Output the first line of the listing and each line after it, up to and including the line that contains "bm.faces.new((a[i], a[j], b[j], b[i]))", exactly as written, minus the pictures.

= = = =

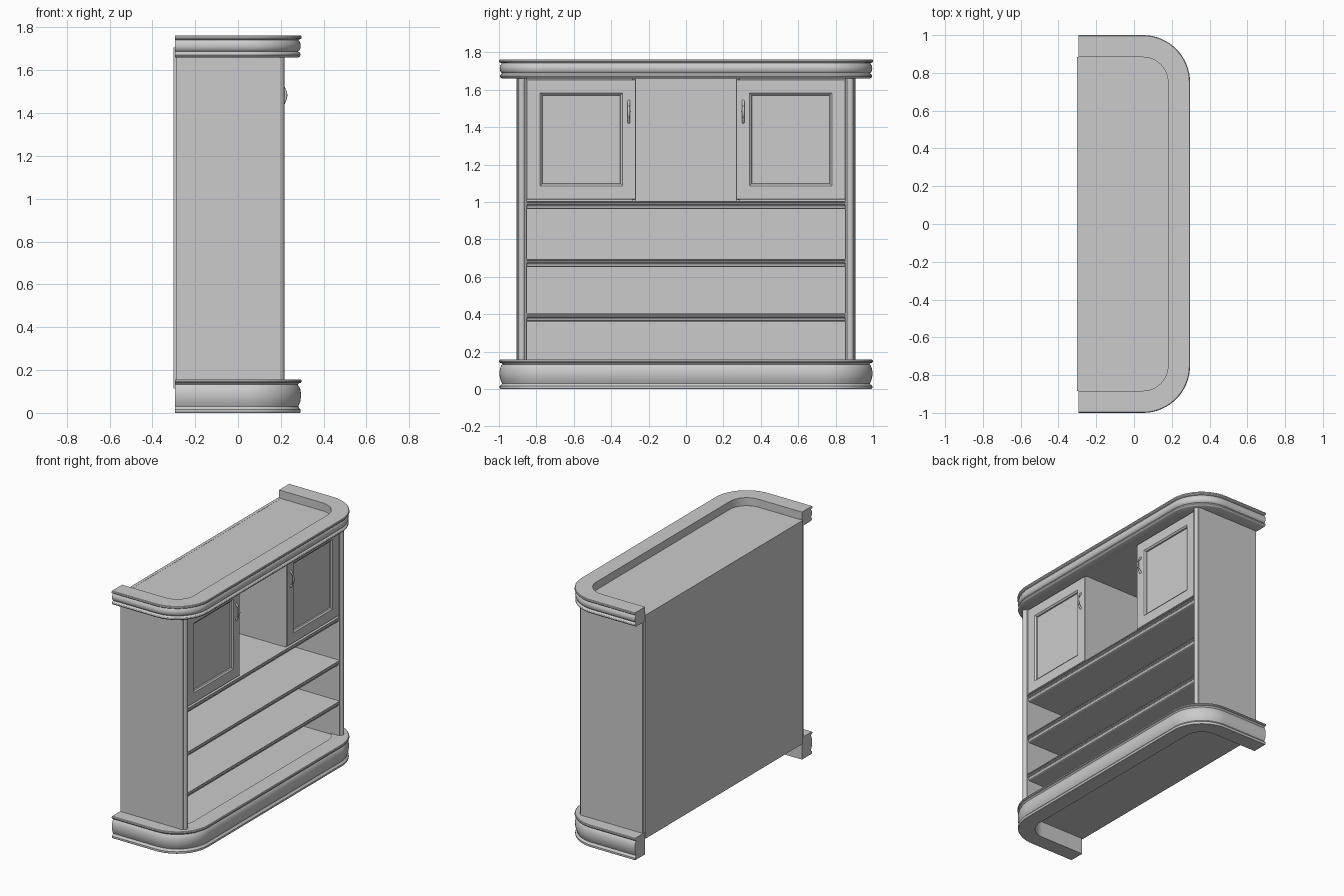
import bpy, bmesh, math

if "Cube" in bpy.data.objects:
    bpy.data.objects.remove(bpy.data.objects["Cube"])


def loft(name, rings, angle=30):
    """Skin a list of closed point rings, capped at both ends."""
    bm = bmesh.new()
    vr = [[bm.verts.new(p) for p in r] for r in rings]
    n = len(vr[0])
    for a, b in zip(vr, vr[1:]):
        for i in range(n):
            j = (i + 1) % n
            bm.faces.new((a[i], a[j], b[j], b[i]))
    bm.faces.new(vr[0])
    bm.faces.new(vr[-1])
    bmesh.ops.recalc_face_normals(bm, faces=bm.faces)
    me = bpy.data.meshes.new(name)
    bm.to_mesh(me)
    bm.free()
    ob = bpy.data.objects.new(name, me)
    bpy.context.collection.objects.link(ob)
    bpy.ops.object.select_all(action='DESELECT')
    ob.select_set(True)
    bpy.context.view_layer.objects.active = ob
    bpy.ops.object.shade_smooth_by_angle(angle=math.radians(angle))
    return ob


def box(name, x0, x1, y0, y1, z0, z1):
    ring = [(x0, y0), (x1, y0), (x1, y1), (x0, y1)]
    return loft(name, [[(x, y, z) for x, y in ring] for z in (z0, z1)])


def u_path(d, back=-0.295, r=0.25, seg=16):
    """Rounded U outline, inset by d from the outermost edge."""
    pts = [(back, -1 + d)]
    for cy, a0 in ((-0.75, -90), (0.75, 0)):
        for i in range(seg + 1):
            a = math.radians(a0 + 90 * i / seg)
            pts.append((0.047 + (r - d) * math.cos(a), cy + (r - d) * math.sin(a)))
    return pts + [(back, 1 - d)]


def moulding(name, profile):
    paths = [u_path(d) for d, z in profile]
    rings = [[(*p[i], z) for p, (d, z) in zip(paths, profile)]
             for i in range(len(paths[0]))]
    return loft(name, rings)


def board(name, z0, z1):
    return loft(name, [[(x, y, z) for x, y in u_path(0.117, -0.29)] for z in (z0, z1)])


# U-shaped plinth and cornice mouldings: (inset, height)
moulding("plinth_moulding", [
    (0.117, 0), (0.008, 0), (0.004, 0.006), (0.004, 0.016), (0.012, 0.022),
    (0.016, 0.03), (0.012, 0.04), (0.006, 0.055), (0.003, 0.075), (0.003, 0.092),
    (0.006, 0.11), (0.012, 0.124), (0.018, 0.132), (0.013, 0.138),
    (0.003, 0.141), (0, 0.147), (0.002, 0.154), (0.006, 0.157), (0.117, 0.157)])
moulding("cornice_moulding", [
    (0.117, 1.66), (0.016, 1.66), (0.009, 1.664), (0.005, 1.67), (0.006, 1.678),
    (0.011, 1.684), (0.017, 1.688), (0.011, 1.693), (0.006, 1.702),
    (0.004, 1.714), (0.006, 1.727), (0.011, 1.736), (0.015, 1.742),
    (0.003, 1.746), (0, 1.75), (0.001, 1.759), (0.004, 1.762), (0.117, 1.762)])

# Carcass boards
board("floor_board", 0.115, 0.15)
board("top_board", 1.662, 1.705)
box("back_panel", -0.302, -0.28, -0.885, 0.885, 0.115, 1.706)

# Side panels with a beaded front edge: (x, y) plan profile
side_profile = [(-0.29, 0.905), (0.195, 0.905), (0.2, 0.902), (0.2, 0.896),
                (0.208, 0.893), (0.214, 0.886), (0.216, 0.878), (0.214, 0.87),
                (0.208, 0.863), (0.2, 0.86), (0.2, 0.854), (0.195, 0.851), (-0.29, 0.851)]
for s, side in ((-1, "left"), (1, "right")):
    loft(side + "_side_panel",
         [[(x, s * y, z) for x, y in side_profile] for z in (0.12, 1.67)])

# Shelves with moulded nosing: (x, height) profile
shelf_profile = [(-0.285, 0), (0.185, 0), (0.19, 0.003), (0.192, 0.012),
                 (0.196, 0.018), (0.203, 0.021), (0.206, 0.026), (0.203, 0.032),
                 (0.197, 0.035), (0.205, 0.037), (0.206, 0.043), (-0.285, 0.043)]
for i, z0 in enumerate((0.362, 0.652, 0.962)):
    loft("shelf_%d" % (i + 1),
         [[(x, y, z0 + z) for x, z in shelf_profile] for y in (-0.853, 0.853)])


def rect(s, x, inset):
    y0, y1, z0, z1 = 0.266 + inset, 0.853 - inset, 1.012 + inset, 1.655 - inset
    return [(x, s * y, z) for y, z in ((y0, z0), (y1, z0), (y1, z1), (y0, z1))]


# Cupboards: partition, framed door and pull handle
for s, side in ((-1, "left"), (1, "right")):
    ya, yb = sorted((s * 0.27, s * 0.29))
    box(side + "_partition", -0.285, 0.18, ya, yb, 1.0, 1.665)
    loft(side + "_door", [rect(s, x, i) for x, i in (
        (0.178, 0), (0.196, 0), (0.2, 0.003), (0.2, 0.073), (0.196, 0.077),
        (0.192, 0.084), (0.184, 0.086))], 20)
    rings = []
    for i in range(17):
        t = i / 16
        z = 1.425 + 0.115 * t
        x = 0.198 + 0.026 * math.sin(math.pi * t) ** 0.8
        r = 0.0055 + 0.0025 * abs(math.cos(2 * math.pi * t))
        tilt = 0.7 * math.cos(math.pi * t)
        rings.append([(x - r * math.cos(a) * math.cos(tilt) * 0.8,
                       s * 0.306 + r * math.sin(a),
                       z + r * math.cos(a) * math.sin(tilt))
                      for a in (2 * math.pi * k / 12 for k in range(12))])
    loft(side + "_handle", rings, 50)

= = = =

● Answer:
import bpy, bmesh, math

if "Cube" in bpy.data.objects:
    bpy.data.objects.remove(bpy.data.objects["Cube"])


def loft(name, rings, angle=30):
    """Skin a list of closed point rings, capped at both ends."""
    bm = bmesh.new()
    vr = [[bm.verts.new(p) for p in r] for r in rings]
    n = len(vr[0])
    for a, b in zip(vr, vr[1:]):
        for i in range(n):
            j = (i + 1) % n
            bm.faces.new((a[i], a[j], b[j], b[i]))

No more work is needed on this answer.